→ **What is needed**: In the material below, find how many lines contain the string "rows". Write only that number.

━━━━━━

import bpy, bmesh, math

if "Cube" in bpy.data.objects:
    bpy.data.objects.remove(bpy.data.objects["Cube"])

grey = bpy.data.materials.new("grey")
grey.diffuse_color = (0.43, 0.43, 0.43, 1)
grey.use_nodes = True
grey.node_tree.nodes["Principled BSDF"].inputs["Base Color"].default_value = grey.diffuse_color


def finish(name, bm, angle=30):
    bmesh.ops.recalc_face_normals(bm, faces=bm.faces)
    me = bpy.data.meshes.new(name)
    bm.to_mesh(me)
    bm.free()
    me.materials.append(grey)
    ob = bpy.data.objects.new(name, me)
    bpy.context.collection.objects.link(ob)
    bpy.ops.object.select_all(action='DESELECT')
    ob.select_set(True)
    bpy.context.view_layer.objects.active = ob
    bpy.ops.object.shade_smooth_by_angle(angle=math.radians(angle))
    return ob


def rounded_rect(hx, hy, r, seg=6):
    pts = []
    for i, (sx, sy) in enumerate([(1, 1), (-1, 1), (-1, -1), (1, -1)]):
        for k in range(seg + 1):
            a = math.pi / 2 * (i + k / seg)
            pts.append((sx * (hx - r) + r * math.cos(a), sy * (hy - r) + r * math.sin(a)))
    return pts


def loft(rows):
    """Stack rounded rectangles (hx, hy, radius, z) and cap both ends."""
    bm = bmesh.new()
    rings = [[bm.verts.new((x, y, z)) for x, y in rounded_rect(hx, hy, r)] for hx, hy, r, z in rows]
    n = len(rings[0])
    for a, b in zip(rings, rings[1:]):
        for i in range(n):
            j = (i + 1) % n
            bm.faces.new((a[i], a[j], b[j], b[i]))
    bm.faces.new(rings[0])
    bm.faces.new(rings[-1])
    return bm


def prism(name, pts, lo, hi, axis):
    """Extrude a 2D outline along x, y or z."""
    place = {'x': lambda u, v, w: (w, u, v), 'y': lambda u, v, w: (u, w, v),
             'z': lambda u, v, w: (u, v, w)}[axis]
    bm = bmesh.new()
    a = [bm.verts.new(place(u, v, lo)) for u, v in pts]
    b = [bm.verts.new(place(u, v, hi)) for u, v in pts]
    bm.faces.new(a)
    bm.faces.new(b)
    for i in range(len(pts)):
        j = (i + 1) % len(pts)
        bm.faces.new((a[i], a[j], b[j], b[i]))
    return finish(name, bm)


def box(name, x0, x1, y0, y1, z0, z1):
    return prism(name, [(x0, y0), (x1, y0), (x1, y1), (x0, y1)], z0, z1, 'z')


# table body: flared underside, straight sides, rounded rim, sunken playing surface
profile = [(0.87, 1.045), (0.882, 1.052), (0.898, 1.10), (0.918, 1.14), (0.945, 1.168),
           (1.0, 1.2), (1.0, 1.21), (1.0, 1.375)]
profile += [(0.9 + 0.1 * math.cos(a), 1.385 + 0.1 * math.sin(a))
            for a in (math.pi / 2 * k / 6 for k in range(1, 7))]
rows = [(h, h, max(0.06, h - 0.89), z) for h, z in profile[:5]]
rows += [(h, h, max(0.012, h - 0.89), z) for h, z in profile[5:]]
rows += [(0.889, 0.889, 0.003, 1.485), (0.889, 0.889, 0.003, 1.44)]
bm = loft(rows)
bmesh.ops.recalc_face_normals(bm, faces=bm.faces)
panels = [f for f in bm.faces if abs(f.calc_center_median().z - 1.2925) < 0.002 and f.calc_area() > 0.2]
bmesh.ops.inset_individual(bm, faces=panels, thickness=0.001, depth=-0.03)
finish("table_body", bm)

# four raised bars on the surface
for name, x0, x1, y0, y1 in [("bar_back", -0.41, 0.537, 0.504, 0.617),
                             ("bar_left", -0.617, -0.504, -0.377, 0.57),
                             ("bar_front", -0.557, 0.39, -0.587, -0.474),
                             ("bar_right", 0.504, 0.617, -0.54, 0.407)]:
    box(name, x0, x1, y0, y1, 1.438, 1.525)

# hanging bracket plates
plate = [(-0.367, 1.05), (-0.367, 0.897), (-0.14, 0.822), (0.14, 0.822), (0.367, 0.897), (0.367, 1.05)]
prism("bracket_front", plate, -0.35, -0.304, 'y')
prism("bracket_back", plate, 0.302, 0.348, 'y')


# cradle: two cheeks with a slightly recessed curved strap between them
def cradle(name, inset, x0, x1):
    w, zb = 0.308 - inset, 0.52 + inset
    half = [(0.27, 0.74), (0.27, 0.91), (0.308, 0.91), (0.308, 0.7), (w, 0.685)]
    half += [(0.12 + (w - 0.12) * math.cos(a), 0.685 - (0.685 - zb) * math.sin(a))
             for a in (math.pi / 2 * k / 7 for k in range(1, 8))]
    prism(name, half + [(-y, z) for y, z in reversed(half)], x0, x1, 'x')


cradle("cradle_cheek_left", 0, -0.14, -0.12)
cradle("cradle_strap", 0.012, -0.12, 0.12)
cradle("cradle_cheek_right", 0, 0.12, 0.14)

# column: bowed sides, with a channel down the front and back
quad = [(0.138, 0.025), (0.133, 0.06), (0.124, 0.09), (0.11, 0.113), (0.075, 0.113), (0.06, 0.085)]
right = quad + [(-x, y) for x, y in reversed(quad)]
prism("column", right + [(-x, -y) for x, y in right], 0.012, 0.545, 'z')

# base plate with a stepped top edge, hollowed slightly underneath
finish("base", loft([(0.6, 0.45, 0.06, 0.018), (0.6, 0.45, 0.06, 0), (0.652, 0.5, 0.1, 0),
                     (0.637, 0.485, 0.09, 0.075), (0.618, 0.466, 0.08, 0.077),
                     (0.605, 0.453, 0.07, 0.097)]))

━━━━━━

→ **Result**: 6